While one end of the chain is attached to the book, the other end is generally, as at Hereford, attached to a metal hoop through which passes a bar that is locked to the bookcase. If a need arises to take the book from the library, this bar can be unlocked, and slid out so that the chain (and the book attached to it) can be removed.
Hereford’s library was built in the Lady Chapel and it remained there for over two hundred years, surviving the ravages of the English Civil War. But in the early nineteenth century, the chained library was considered an anachronism, and the cases were dismantled and put into storage. They were rescued in 1855 and incorrectly assembled in a new space. Not until the early 1930s did a canon of the cathedral discover how to properly assemble the chained library, but there was no space for all the cases. In 1996 a new library building was constructed, with space to completely reassemble the 1611 library.
The library is a marvel of ingenuity, and standing in that space one can almost imagine the ghostly rattling of chains as, for over two hundred years, priests and scholars consulted the books.
When I visited Hereford, I had recently been to Coventry—a completely different sort of cathedral. The medieval cathedral at Coventry was destroyed by Nazi bombs on November 14, 1940. The few remaining ruins are now a shrine to peace standing beside a modern cathedral built after the war. What if, I thought, while bombs fell on (or near) a medieval cathedral, members of the community tried to empty the books from the library in order to protect them? And what if some of those books were chained in place, the keys to their release unavailable? In this way my visits to Coventry and Hereford inspired the first scene of The Lost Book of the Grail.

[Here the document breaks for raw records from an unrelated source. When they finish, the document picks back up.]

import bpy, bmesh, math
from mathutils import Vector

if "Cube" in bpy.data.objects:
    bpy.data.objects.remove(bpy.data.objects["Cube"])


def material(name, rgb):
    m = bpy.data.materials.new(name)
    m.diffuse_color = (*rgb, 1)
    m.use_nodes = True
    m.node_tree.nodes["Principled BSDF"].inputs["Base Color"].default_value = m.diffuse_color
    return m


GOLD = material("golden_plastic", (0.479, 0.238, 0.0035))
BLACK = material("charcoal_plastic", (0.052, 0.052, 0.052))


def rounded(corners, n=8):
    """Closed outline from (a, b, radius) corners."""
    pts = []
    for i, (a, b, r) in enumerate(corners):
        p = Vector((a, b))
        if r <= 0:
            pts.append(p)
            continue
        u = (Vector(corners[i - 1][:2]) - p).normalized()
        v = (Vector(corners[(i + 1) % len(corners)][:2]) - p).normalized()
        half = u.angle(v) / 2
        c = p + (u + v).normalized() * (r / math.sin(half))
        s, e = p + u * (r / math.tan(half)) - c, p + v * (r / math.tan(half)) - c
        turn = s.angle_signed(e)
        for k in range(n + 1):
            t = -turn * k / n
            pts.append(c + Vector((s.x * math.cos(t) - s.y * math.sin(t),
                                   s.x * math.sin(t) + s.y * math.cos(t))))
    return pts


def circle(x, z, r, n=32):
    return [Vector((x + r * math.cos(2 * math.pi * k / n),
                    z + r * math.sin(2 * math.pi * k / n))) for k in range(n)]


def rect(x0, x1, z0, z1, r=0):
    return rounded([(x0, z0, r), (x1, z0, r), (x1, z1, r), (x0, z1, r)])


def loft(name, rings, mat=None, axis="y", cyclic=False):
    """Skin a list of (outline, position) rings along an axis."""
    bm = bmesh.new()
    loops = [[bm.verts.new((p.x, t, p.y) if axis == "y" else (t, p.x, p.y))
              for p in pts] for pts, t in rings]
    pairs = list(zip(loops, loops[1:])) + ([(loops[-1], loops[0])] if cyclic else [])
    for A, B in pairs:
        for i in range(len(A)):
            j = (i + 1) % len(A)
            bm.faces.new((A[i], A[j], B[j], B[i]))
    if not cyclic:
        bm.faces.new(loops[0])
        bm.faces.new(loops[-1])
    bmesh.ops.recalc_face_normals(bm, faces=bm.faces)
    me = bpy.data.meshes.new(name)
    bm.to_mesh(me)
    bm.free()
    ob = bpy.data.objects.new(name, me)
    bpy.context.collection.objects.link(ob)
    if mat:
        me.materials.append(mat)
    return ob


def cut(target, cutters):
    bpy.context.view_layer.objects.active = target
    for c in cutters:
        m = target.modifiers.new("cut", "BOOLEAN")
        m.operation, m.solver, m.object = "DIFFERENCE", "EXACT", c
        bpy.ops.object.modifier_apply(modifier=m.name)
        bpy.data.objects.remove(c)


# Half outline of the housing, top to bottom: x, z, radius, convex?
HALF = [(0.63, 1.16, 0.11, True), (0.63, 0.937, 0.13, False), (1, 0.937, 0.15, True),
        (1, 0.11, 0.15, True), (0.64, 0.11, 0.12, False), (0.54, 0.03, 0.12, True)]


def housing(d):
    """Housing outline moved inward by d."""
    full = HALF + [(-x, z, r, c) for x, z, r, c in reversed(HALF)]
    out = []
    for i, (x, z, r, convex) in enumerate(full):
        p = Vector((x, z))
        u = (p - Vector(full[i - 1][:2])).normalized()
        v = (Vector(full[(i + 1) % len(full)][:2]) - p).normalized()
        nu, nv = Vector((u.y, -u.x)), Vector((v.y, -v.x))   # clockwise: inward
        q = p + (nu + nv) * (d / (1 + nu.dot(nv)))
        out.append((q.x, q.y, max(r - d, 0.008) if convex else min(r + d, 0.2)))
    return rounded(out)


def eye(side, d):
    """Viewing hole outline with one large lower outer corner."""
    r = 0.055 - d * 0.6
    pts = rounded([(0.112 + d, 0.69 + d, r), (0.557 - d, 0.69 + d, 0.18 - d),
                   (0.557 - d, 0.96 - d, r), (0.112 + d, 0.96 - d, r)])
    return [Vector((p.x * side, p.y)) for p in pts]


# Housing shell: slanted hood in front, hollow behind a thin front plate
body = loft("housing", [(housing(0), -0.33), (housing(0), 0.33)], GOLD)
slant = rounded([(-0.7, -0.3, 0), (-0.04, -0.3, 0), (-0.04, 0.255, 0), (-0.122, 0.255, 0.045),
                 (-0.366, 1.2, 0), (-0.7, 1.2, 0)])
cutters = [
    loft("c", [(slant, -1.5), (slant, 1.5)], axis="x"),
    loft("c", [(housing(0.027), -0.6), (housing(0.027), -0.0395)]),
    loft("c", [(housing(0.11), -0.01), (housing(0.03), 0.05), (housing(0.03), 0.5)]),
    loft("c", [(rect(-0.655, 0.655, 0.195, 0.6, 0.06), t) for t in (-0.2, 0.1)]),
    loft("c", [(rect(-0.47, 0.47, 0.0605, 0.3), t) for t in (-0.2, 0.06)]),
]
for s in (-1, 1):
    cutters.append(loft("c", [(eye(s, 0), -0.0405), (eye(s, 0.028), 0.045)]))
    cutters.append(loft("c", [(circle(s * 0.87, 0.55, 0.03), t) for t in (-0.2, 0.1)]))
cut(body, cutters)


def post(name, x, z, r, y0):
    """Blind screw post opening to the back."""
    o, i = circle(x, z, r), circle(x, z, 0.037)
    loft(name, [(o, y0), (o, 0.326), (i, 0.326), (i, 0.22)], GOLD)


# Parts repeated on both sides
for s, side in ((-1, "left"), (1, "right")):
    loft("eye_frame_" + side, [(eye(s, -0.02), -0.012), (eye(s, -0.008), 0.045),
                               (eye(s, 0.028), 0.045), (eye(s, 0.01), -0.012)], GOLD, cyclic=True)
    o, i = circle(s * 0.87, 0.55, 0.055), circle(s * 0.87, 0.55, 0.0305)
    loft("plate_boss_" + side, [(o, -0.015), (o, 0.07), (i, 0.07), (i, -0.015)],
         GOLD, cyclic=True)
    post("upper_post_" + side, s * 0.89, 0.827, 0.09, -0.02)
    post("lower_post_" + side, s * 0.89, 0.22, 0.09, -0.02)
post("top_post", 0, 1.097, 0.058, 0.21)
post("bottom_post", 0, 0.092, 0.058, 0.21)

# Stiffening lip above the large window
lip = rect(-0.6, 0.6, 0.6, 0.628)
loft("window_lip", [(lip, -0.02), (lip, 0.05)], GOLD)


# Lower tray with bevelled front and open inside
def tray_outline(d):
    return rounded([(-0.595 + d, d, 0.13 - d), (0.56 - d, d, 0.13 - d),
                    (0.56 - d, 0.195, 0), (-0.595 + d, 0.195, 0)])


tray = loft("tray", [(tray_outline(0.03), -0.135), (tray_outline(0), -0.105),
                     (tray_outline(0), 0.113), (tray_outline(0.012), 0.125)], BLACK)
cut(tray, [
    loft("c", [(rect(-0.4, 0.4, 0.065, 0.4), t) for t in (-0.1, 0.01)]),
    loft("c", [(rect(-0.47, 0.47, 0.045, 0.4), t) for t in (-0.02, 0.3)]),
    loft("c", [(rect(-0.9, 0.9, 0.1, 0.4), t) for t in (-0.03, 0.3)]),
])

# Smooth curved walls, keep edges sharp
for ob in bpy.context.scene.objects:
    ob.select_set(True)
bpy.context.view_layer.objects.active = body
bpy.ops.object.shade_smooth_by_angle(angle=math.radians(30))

But the chained library of Hereford would provide me not with just a dramatic opening scene, but with an ancient element of cathedral libraries that I could weave throughout my story.